The grand jury is at least the third investigative unit to investigate Trump’s Special Purpose Acquisition Agreement (SPAC), after the SEC and the Financial Industry Regulatory Authority opened separate investigations.
Digital World Acquisition did not immediately respond to a request for comment.
Trump SPAC was flooded with cash just after launch, but the stock price has plummeted since the app debuted. It fell 9.6 percent Monday to close at $ 25.15; by comparison, it traded above $ 97 in early March.
According to the submission, the grand jury asked for some of the same documents that were applied for by the SEC. They include information about communication “with or about several individuals” and information about a Miami-based investment company called Rocket One Capital. Also on Monday, the company announced the resignation of a DWAC leader who is described as a leader from Rocket One.
Representatives of Rocket One could not be immediately reached. The company’s website appears to visitors as down for maintenance.
Trump had presented Truth Social, his new social network, as a rival to the Big Tech companies, and unquestionably gave him room to deliver his thoughts and build an alternative to what he sees as “the liberal media consortium.” At the top of the social network, Trump Media & Technology Group launched plans for a subscription streaming service that spans news, entertainment and podcasts.
The launch of the social network earlier this year was marked by great hiccups. The site remained completely inaccessible in the first days of the debut due to technical errors, a 13-hour outage and a waiting list of 300,000 people, which raised questions about viability. The app has since seen their downloads plunge, losing investors, executives and attention.
A SPAC is a shell company set up to take a private company public by merging with it. They are called “blankcheck” companies because investors can buy stocks without knowing which business SPAC will eventually acquire.
While SPACs in their current form have been around since the early 2000s, they have exploded in popularity in recent years, attracting celebrities such as Shaquille O’Neal, Jay-Z and Trump. But they have also invited regulatory scrutiny, the frustration of investors who suffered losses and a rejection from the market.
The agreements had become an alternative way of reaching the public markets. But SPACs have been particularly hard hit in the midst of the recent market downturn, as investors turn away from more risky games and as regulators have proposed new rules to improve disclosure requirements and investor protection.
An index that follows the SPAC performance, the De-SPAC index, has fallen more than 60 per cent for the year, compared with the fall index of the S&P 500 index of about 19 per cent.
DWAC has lost more than half of its value so far this year.

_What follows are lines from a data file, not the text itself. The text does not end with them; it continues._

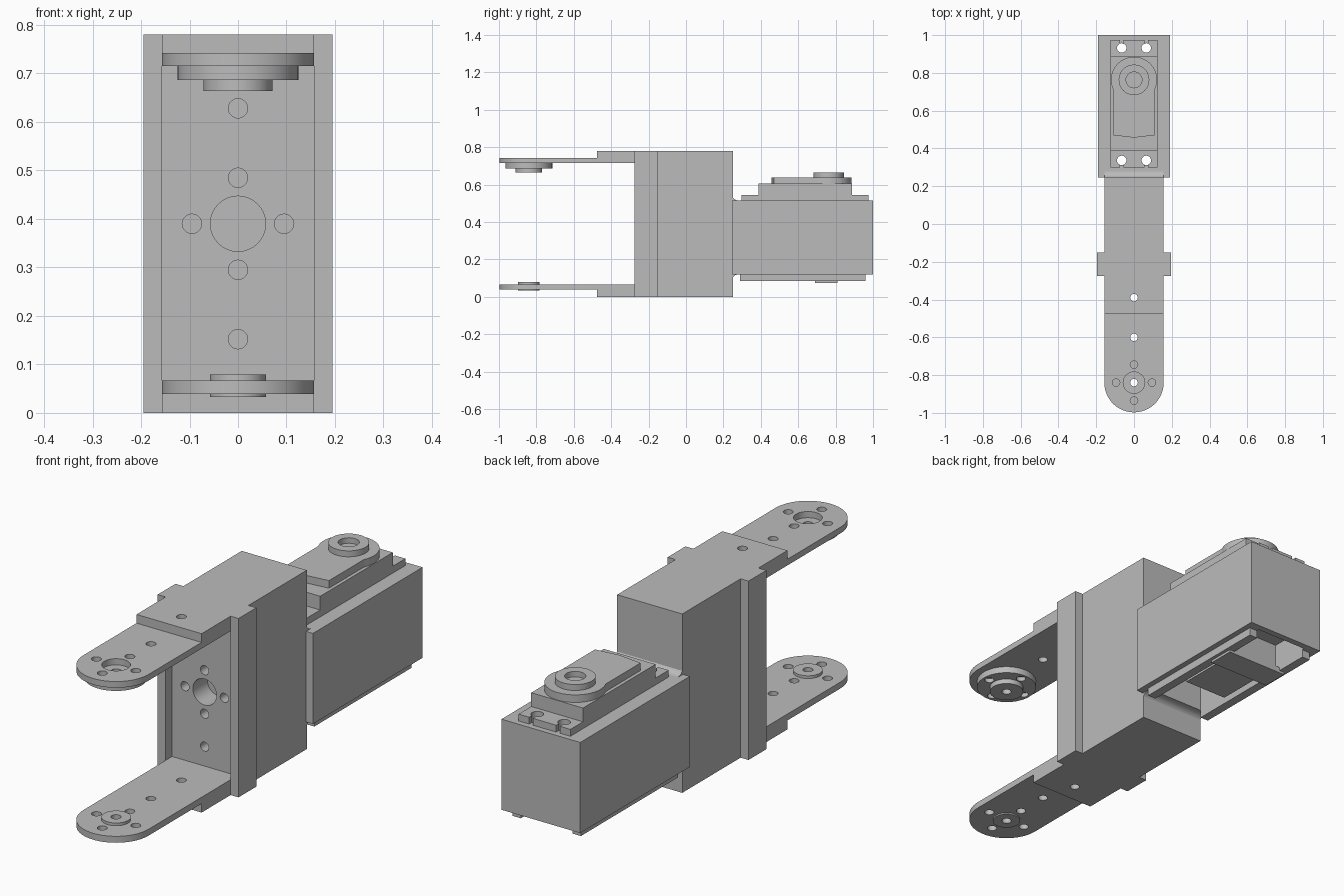
import bpy, bmesh, math
from mathutils import Matrix

cube = bpy.data.objects.get("Cube")
if cube:
    bpy.data.objects.remove(cube, do_unlink=True)

grey = bpy.data.materials.new("plain grey")
grey.use_nodes = True
colour = (0.5, 0.5, 0.5, 1)
grey.diffuse_color = colour
grey.node_tree.nodes["Principled BSDF"].inputs["Base Color"].default_value = colour


def finish(name, bm):
    bmesh.ops.recalc_face_normals(bm, faces=bm.faces)
    mesh = bpy.data.meshes.new(name)
    bm.to_mesh(mesh)
    bm.free()
    mesh.materials.append(grey)
    ob = bpy.data.objects.new(name, mesh)
    bpy.context.collection.objects.link(ob)
    return ob


def add_box(bm, x, y, z):
    """Box from (low, high) ranges."""
    verts = bmesh.ops.create_cube(bm, size=1)["verts"]
    for v in verts:
        for i, (lo, hi) in enumerate((x, y, z)):
            v.co[i] = lo if v.co[i] < 0 else hi


def box(name, x, y, z):
    bm = bmesh.new()
    add_box(bm, x, y, z)
    return finish(name, bm)


def add_cyl(bm, x, y, z, r, sides=32, axis="Z"):
    """Cylinder with one (low, high) range, along z or y."""
    lo, hi = z if axis == "Z" else y
    mid = (lo + hi) / 2
    place = Matrix.Translation((x, y, mid) if axis == "Z" else (x, mid, z))
    turn = Matrix() if axis == "Z" else Matrix.Rotation(math.pi / 2, 4, "X")
    bmesh.ops.create_cone(bm, cap_ends=True, segments=sides, radius1=r,
                          radius2=r, depth=hi - lo, matrix=place @ turn)


def disc(name, y, z, r):
    bm = bmesh.new()
    add_cyl(bm, 0, y, z, r, 48)
    return finish(name, bm)


def prism(name, points, axis, lo, hi):
    """Outline extruded along z (x, y points) or x (y, z points)."""
    bm = bmesh.new()
    verts = [bm.verts.new((a, b, lo) if axis == "Z" else (lo, a, b)) for a, b in points]
    face = bm.faces.new(verts)
    moved = bmesh.ops.extrude_face_region(bm, geom=[face])["geom"]
    step = (0, 0, hi - lo) if axis == "Z" else (hi - lo, 0, 0)
    bmesh.ops.translate(bm, vec=step,
                        verts=[g for g in moved if isinstance(g, bmesh.types.BMVert)])
    return finish(name, bm)


def arc(cx, cy, r, start, end, n=24):
    return [(cx + r * math.cos(math.radians(start + (end - start) * i / n)),
             cy + r * math.sin(math.radians(start + (end - start) * i / n)))
            for i in range(n + 1)]


def cut(ob, bm):
    cutter = finish("cutter", bm)
    cutter.hide_render = True
    mod = ob.modifiers.new("holes", "BOOLEAN")
    mod.operation, mod.solver, mod.object = "DIFFERENCE", "EXACT", cutter
    bpy.context.view_layer.objects.active = ob
    bpy.ops.object.modifier_apply(modifier=mod.name)
    bpy.data.objects.remove(cutter, do_unlink=True)


W, PIVOT, HOLE = 0.157, -0.84, 0.02
CROSS = [(0.095, 0), (-0.095, 0), (0, 0.095), (0, -0.095)]

# Central block with its mounting holes
block = box("central_block", (-W, W), (-0.23, 0.25), (0, 0.78))
bm = bmesh.new()
add_cyl(bm, 0, (-0.3, -0.13), 0.39, 0.057, axis="Y")
for dx, dz in CROSS + [(0, 0.238), (0, -0.238)]:
    add_cyl(bm, dx, (-0.3, -0.13), 0.39 + dz, HOLE, 20, "Y")
cut(block, bm)

# Side flanges
for side, name in ((1, "left_flange"), (-1, "right_flange")):
    box(name, tuple(sorted((side * W, side * 0.195))), (-0.275, -0.152), (0, 0.78))

# Fork arms with thick roots, rounded tips and holes
for name, plate, root, bore in (("upper_arm", (0.715, 0.742), (0.715, 0.78), 0.057),
                                ("lower_arm", (0.039, 0.067), (0, 0.067), 0.03)):
    tip = prism(name, [(W, -0.475)] + [(-W, -0.475)] + arc(0, PIVOT, W, 180, 360, 40),
                "Z", *plate)
    bm = bmesh.new()
    add_cyl(bm, 0, PIVOT, (plate[0] - 0.05, plate[1] + 0.05), bore)
    for dx, dy in CROSS + [(0, 0.24)]:
        add_cyl(bm, dx, PIVOT + dy, (plate[0] - 0.05, plate[1] + 0.05), HOLE, 20)
    cut(tip, bm)
    base = box(name + "_root", (-W, W), (-0.475, -0.23), root)
    bm = bmesh.new()
    add_cyl(bm, 0, -0.39, (root[0] - 0.05, root[1] + 0.05), HOLE, 20)
    cut(base, bm)

# Pivot hubs
horn = disc("horn_disc", PIVOT, (0.686, 0.715), 0.125)
bm = bmesh.new()
add_cyl(bm, 0, PIVOT, (0.6, 0.8), HOLE, 20)
for dx, dy in CROSS:
    add_cyl(bm, dx, PIVOT + dy, (0.66, 0.705), HOLE, 20)
cut(horn, bm)
for name, z, r in (("horn_hub", (0.664, 0.686), 0.071),
                   ("lower_bushing", (0.033, 0.079), 0.058)):
    hub = disc(name, PIVOT, z, r)
    bm = bmesh.new()
    add_cyl(bm, 0, PIVOT, (z[0] - 0.05, z[1] + 0.05), HOLE, 20)
    if name == "horn_hub":
        add_cyl(bm, 0, PIVOT, (0.6, 0.672), 0.038)
    cut(hub, bm)

# Motor housing, open underneath
SCREWS = [(x, y) for x in (-0.065, 0.065) for y in (0.337, 0.932)]
housing = box("motor_housing", (-0.19, 0.19), (0.245, 1.0), (0.12, 0.515))
bm = bmesh.new()
add_box(bm, (-0.125, 0.125), (0.29, 0.972), (0.05, 0.49))
cut(housing, bm)
bm = bmesh.new()
for x, y in SCREWS:
    add_cyl(bm, x, y, (0.45, 0.56), 0.025, 20)
cut(housing, bm)

# Fillets between block and housing
for name, z, s in (("top_fillet", 0.515, 1), ("bottom_fillet", 0.12, -1)):
    curve = [(y, z + s * (h - z)) for y, h in arc(0.28, z + 0.035, 0.035, 180, 270, 8)]
    prism(name, [(0.24, z - s * 0.01), (0.24, z + s * 0.035)] + curve
          + [(0.28, z - s * 0.01)], "X", -W, W)

# Motor case: inner body, mounting tabs, stepped lid
box("motor_body", (-0.105, 0.105), (0.388, 0.888), (0.2, 0.605))
box("motor_collar", (-0.125, 0.125), (0.388, 0.888), (0.515, 0.605))
for name, y, slit in (("front_tab", (0.298, 0.39), (0.28, 0.337)),
                      ("back_tab", (0.886, 0.975), (0.932, 0.99))):
    tab = box(name, (-0.125, 0.125), y, (0.512, 0.545))
    bm = bmesh.new()
    for x, sy in SCREWS:
        if y[0] < sy < y[1]:
            add_cyl(bm, x, sy, (0.45, 0.6), 0.025, 20)
    cut(tab, bm)
    bm = bmesh.new()
    for x in (-0.065, 0.065):
        add_box(bm, (x - 0.009, x + 0.009), slit, (0.45, 0.6))
    cut(tab, bm)

lid = [(-0.11, 0.47), (0, 0.457), (0.11, 0.47), (0.11, 0.7)]
prism("motor_lid", lid + arc(0, 0.763, 0.122, -25, 205, 36) + [(-0.11, 0.7)],
      "Z", 0.6, 0.638)

# Output shaft boss
boss = disc("shaft_boss", 0.763, (0.63, 0.664), 0.081)
bm = bmesh.new()
add_cyl(bm, 0, 0.763, (0.64, 0.7), 0.042)
cut(boss, bm)

# Underside rails, case bottom and clamp bar
for side, name in ((1, "left_rail"), (-1, "right_rail")):
    box(name, tuple(sorted((side * 0.125, side * 0.165))), (0.29, 0.96), (0.085, 0.125))
box("case_bottom", (-0.105, 0.105), (0.47, 0.81), (0.095, 0.21))
box("clamp_bar", (-0.15, 0.15), (0.69, 0.81), (0.074, 0.1))

# Smooth the round walls, keep edges sharp
bpy.ops.object.select_all(action="DESELECT")
for ob in bpy.context.collection.objects:
    if ob.type == "MESH" and grey.name in ob.data.materials:
        ob.select_set(True)
        bpy.context.view_layer.objects.active = ob
bpy.ops.object.shade_smooth_by_angle(angle=math.radians(30))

Before Wall Street soured on SPACs, investment cars aroused enormous interest because they could save companies and investors time and money. Stakeholders can bypass the traditional public bidding process and strike quickly, taking advantage of dramatic market fluctuations.
After the initial economic shock at the start of the pandemic, investment frenzy in SPACs took off, attracting hedge funds and retail investors struggling for the next money maker in the midst of the financial chaos created by the public health crisis.